Los Angeles County District Attorney George Gascon — who issued a directive barring prosecutors from seeking the death penalty in any new murder cases upon taking office last month — announced today that he supports a measure that would ban the death penalty in federal cases.
The county’s top prosecutor said in a written statement that he “wholeheartedly” supports legislation to be re-introduced by Rep. Ayanna Pressley, D-Mass., and incoming Senate Judiciary Chairman Richard Durbin, D-Illinois, to prohibit the use of the death penalty at the federal level and to require re-sentencing for those who are currently on death row in such cases.
“State or federal sanctioned killings do not deter crime and have historically been racially biased,” Gascon said. “Together, we can end this inhumane and misguided form of punishment and continue to make essential reforms to our criminal justice system that will enhance safety and justice.”
On the day he was sworn into office Dec. 7, Gascon issued a series of directives — one of which reads that “a sentence of death is never an appropriate resolution in any case.”
He noted in the directive that there are 215 people — 85% being “people of color” — on death row in California as a result of being prosecuted in Los Angeles County.
Gascon has come under fire from some families of crime victims for the new directives.
A group called Victims of Violent Crime For The Recall of George Gascon announced that it has filed formal documents that allows the organization to accept donations to prepare for the effort to try to oust him from office.
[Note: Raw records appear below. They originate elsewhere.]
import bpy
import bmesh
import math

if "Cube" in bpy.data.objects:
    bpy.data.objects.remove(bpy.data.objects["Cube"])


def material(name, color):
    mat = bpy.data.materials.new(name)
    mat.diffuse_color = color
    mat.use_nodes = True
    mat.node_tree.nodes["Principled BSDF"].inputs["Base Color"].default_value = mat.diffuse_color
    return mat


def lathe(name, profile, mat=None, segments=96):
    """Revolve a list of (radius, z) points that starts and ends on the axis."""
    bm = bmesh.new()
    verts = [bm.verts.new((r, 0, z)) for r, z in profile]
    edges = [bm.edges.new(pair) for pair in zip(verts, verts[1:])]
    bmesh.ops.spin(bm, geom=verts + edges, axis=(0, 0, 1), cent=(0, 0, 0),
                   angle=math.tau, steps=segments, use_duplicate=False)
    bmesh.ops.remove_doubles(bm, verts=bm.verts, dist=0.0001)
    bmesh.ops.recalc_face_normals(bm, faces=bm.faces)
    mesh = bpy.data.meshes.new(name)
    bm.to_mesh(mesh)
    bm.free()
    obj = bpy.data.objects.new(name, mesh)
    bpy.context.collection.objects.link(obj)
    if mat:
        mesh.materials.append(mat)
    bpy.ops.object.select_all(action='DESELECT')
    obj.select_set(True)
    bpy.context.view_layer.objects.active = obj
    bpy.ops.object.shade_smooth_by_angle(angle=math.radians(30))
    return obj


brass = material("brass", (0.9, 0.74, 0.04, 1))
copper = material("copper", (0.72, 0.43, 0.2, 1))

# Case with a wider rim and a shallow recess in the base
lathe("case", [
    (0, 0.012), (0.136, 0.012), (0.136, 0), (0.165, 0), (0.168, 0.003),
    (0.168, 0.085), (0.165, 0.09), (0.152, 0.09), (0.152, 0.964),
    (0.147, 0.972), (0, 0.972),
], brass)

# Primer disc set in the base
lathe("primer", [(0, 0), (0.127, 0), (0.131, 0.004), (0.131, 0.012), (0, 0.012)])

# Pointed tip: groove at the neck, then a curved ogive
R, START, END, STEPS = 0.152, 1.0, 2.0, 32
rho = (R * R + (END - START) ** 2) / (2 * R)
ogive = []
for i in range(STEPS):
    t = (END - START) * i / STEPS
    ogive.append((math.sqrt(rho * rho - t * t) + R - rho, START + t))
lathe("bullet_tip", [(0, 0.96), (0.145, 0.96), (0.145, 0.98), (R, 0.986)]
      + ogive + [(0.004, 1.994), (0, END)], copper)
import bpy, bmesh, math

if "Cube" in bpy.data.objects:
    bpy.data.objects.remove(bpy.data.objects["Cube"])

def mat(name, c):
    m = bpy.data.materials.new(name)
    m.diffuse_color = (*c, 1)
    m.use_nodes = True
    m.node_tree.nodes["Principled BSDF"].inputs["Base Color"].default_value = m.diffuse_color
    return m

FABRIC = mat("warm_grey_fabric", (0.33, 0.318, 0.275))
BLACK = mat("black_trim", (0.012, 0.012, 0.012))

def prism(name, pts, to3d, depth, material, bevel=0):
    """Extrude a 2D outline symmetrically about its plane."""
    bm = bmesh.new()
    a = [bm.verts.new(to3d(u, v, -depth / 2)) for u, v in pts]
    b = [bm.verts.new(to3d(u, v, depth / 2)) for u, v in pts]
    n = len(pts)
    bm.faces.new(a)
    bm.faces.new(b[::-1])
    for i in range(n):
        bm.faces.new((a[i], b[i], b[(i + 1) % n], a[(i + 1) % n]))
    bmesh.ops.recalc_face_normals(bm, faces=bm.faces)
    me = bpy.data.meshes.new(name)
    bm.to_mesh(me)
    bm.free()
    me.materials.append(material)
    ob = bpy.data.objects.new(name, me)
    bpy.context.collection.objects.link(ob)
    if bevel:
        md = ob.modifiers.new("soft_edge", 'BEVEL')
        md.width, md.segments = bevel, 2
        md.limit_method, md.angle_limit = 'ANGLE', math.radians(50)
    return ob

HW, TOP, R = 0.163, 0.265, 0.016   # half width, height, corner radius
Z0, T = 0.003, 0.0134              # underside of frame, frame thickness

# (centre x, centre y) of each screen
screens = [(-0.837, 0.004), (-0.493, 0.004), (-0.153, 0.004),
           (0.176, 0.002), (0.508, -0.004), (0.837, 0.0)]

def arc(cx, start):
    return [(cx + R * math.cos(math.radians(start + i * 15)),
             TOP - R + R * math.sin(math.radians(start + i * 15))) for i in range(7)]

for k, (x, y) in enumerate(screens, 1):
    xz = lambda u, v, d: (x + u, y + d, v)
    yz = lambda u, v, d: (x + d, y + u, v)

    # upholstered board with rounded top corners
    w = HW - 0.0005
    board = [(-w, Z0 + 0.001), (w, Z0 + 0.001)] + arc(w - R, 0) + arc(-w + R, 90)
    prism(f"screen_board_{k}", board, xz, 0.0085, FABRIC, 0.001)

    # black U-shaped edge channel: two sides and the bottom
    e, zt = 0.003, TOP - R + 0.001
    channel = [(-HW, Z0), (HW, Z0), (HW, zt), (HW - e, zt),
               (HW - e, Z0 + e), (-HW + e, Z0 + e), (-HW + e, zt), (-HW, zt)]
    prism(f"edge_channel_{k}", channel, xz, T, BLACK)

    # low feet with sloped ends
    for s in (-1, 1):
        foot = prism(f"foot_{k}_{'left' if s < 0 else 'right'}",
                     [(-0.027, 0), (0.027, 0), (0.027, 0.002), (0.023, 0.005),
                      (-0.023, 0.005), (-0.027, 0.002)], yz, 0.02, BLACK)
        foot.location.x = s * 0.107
The group said it may be the first-ever recall effort involving a Los Angeles County district attorney.
Gascon — who campaigned on criminal justice reform — has said he has a “mandate from the public.” He said last month that those who commit crimes will be held accountable and accused opponents of “fear mongering.”
On Monday, Sacramento County District Attorney Anne Marie Schubert sent a letter to Gascon in which she criticized many of his special directives as “illegal and unconstitutional” and informed him that her office will no longer grant him jurisdiction over any crimes that involve Sacramento County.
“Your special directives are not just extreme but will undoubtedly wreak havoc on crime victims and their Constitutional rights,” she wrote.
“Your lack of concern for their rights and safety concerns me greatly. Additionally, because crime has no boundaries, these special directives will have far greater impact than on Los Angeles County alone. Rather, victims across California will be negatively impacted and the safety of all Californians will be jeopardized.”
Also on Monday, a Los Angeles Superior Court judge agreed to allow San Diego County District Attorney Summer Stephan to reclaim jurisdiction to prosecute a defendant for five San Diego-area armed robberies he allegedly committed in the days leading up to the June 10, 2019, shootings of off-duty Los Angeles County sheriff’s Deputy Joseph Gilbert Solano in Alhambra and Dmitry Alekseyevich Koltsov in downtown Los Angeles, which occurred hours apart.
Stephan wrote in a letter that her office had agreed to allow the Los Angeles County District Attorney’s Office to prosecute Rhett Nelson for the San Diego robberies with the understanding that he would face life in prison without the possibility of parole if he was convicted. She noted that Nelson could otherwise be eligible for parole as early as age 50 if sentencing allegations against him were dismissed — as requested by the Los Angeles County District Attorney’s Office as a result of one of the new directives.
Judge Jose Sandoval subsequently rejected the prosecution’s bid under the directive to dismiss the sentencing allegations.
In a statement released Friday, the L.A. County District Attorney’s Office said Stephan’s decision would unnecessarily subject the victims’ families to two trials, and said it was highly unlikely Nelson would ever be granted parole.
“The defendant in this case is 31 years old and was facing nearly 70 years to life in state prison. As a result of this move by D.A. Stephan, the defendant now faces 50 years to life in state prison on his L.A. case, and possibly more if found guilty in his San Diego case,” the statement reads.
“We question the wisdom of dragging these families through two separate cases, and with the parole board only granting release in about 15% of cases it hears, the suggestion that this individual would get out, let alone re-offend, (strains) credulity. What’s guaranteed is that two cases will cost taxpayers more than one.”